Content starts

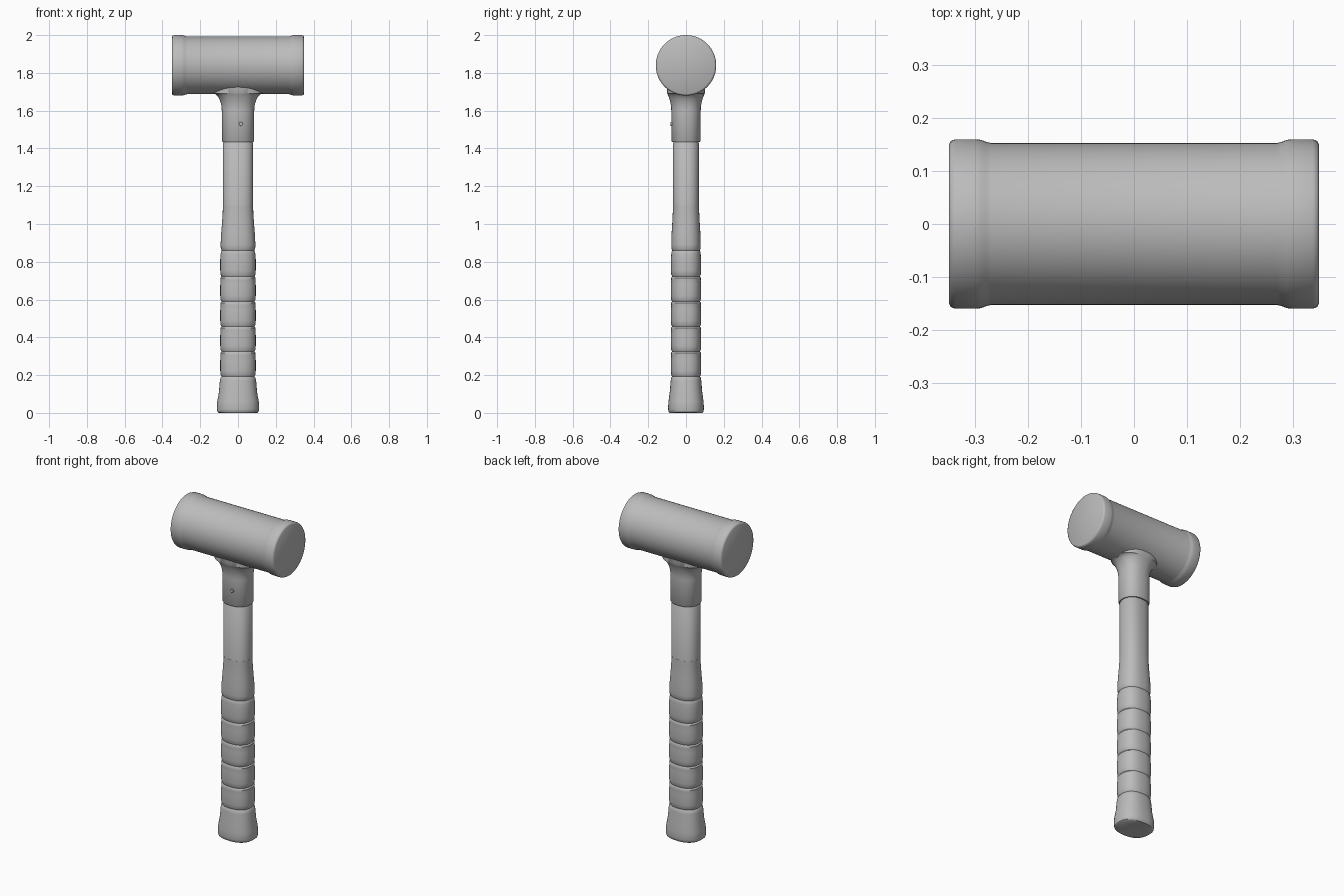
import bpy
import bmesh
import math
from mathutils import Vector

cube = bpy.data.objects.get("Cube")
if cube:
    bpy.data.objects.remove(cube, do_unlink=True)

grey = bpy.data.materials.new("plain grey")
grey.use_nodes = True
colour = (0.5, 0.5, 0.5, 1)
grey.diffuse_color = colour
grey.node_tree.nodes["Principled BSDF"].inputs["Base Color"].default_value = colour


def loft(name, rings, power=2.0, sides=64, axis="z", centre=(0, 0, 0)):
    """Skin a stack of superellipse rings given as (distance, half_u, half_v)."""
    bm = bmesh.new()
    loops = []
    for d, a, b in rings:
        loop = []
        for i in range(sides):
            t = math.tau * i / sides
            c, s = math.cos(t), math.sin(t)
            u = math.copysign(abs(c) ** (2 / power), c) * a
            v = math.copysign(abs(s) ** (2 / power), s) * b
            p = {"z": (u, v, d), "x": (d, u, v), "y": (u, d, v)}[axis]
            loop.append(bm.verts.new(Vector(p) + Vector(centre)))
        loops.append(loop)
    for low, high in zip(loops, loops[1:]):
        for i in range(sides):
            j = (i + 1) % sides
            bm.faces.new((low[i], low[j], high[j], high[i]))
    bm.faces.new(loops[0])
    bm.faces.new(loops[-1])
    bmesh.ops.recalc_face_normals(bm, faces=bm.faces)
    mesh = bpy.data.meshes.new(name)
    bm.to_mesh(mesh)
    bm.free()
    mesh.materials.append(grey)
    obj = bpy.data.objects.new(name, mesh)
    bpy.context.collection.objects.link(obj)
    bpy.ops.object.select_all(action="DESELECT")
    obj.select_set(True)
    bpy.context.view_layer.objects.active = obj
    bpy.ops.object.shade_smooth_by_angle(angle=math.radians(40))
    return obj


# Head: mirrored profile with a raised, rounded rim at each end
half = [(0.27, 0.153), (0.279, 0.155), (0.289, 0.159), (0.298, 0.16),
        (0.338, 0.16), (0.346, 0.157), (0.35, 0.15)]
profile = [(-x, r) for x, r in reversed(half)] + half
loft("mallet_head", [(x, r, r) for x, r in profile],
     sides=96, axis="x", centre=(0, 0, 1.84))

# Neck socket: straight collar with a fillet flaring into the head
neck = [(1.435, 0.083, 0.074), (1.438, 0.085, 0.076), (1.60, 0.086, 0.078)]
for i in range(1, 13):
    t = math.pi / 2 * i / 12
    rise = math.sin(t)
    neck.append((1.60 + 0.092 * rise, 0.086 + 0.05 * (1 - math.cos(t)),
                 0.078 + 0.022 * rise ** 2))
neck.append((1.76, 0.136, 0.10))
loft("neck_socket", neck, power=2.3)

# Shaft between the socket and the grip
loft("shaft", [(0.95, 0.079, 0.068), (1.428, 0.08, 0.069),
               (1.432, 0.077, 0.066), (1.45, 0.077, 0.066)], power=2.4)

# Grip: flared foot, ribbed sections, then a taper into the shaft
grip = [(0, 0.102, 0.087), (0.005, 0.109, 0.092), (0.02, 0.112, 0.095),
        (0.06, 0.110, 0.093), (0.11, 0.101, 0.086), (0.17, 0.096, 0.081)]
grooves = [0.193, 0.325, 0.458, 0.59, 0.723, 0.86]
for low, high in zip(grooves, grooves[1:]):
    grip += [(low - 0.008, 0.093, 0.079), (low, 0.087, 0.074),
             (low + 0.009, 0.092, 0.078), (low + 0.03, 0.094, 0.08),
             (high - 0.045, 0.094, 0.08), (high - 0.02, 0.092, 0.078)]
top = grooves[-1]
grip += [(top - 0.008, 0.09, 0.077), (top, 0.086, 0.073),
         (top + 0.009, 0.091, 0.077), (top + 0.03, 0.092, 0.078),
         (0.94, 0.09, 0.077), (1.0, 0.085, 0.073), (1.06, 0.081, 0.07),
         (1.1, 0.08, 0.069)]
loft("grip", grip, power=2.4)

# Small locking pin on the front of the socket
loft("locking_pin", [(-0.083, 0.009, 0.009), (-0.081, 0.011, 0.011),
                     (-0.06, 0.011, 0.011)],
     sides=20, axis="y", centre=(0.015, 0, 1.53))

Content ends

-- Problem description --
The required answer is each line of the data in which the word "loft" appears.

-- Final answer --
def loft(name, rings, power=2.0, sides=64, axis="z", centre=(0, 0, 0)):
loft("mallet_head", [(x, r, r) for x, r in profile],
loft("neck_socket", neck, power=2.3)
loft("shaft", [(0.95, 0.079, 0.068), (1.428, 0.08, 0.069),
loft("grip", grip, power=2.4)
loft("locking_pin", [(-0.083, 0.009, 0.009), (-0.081, 0.011, 0.011),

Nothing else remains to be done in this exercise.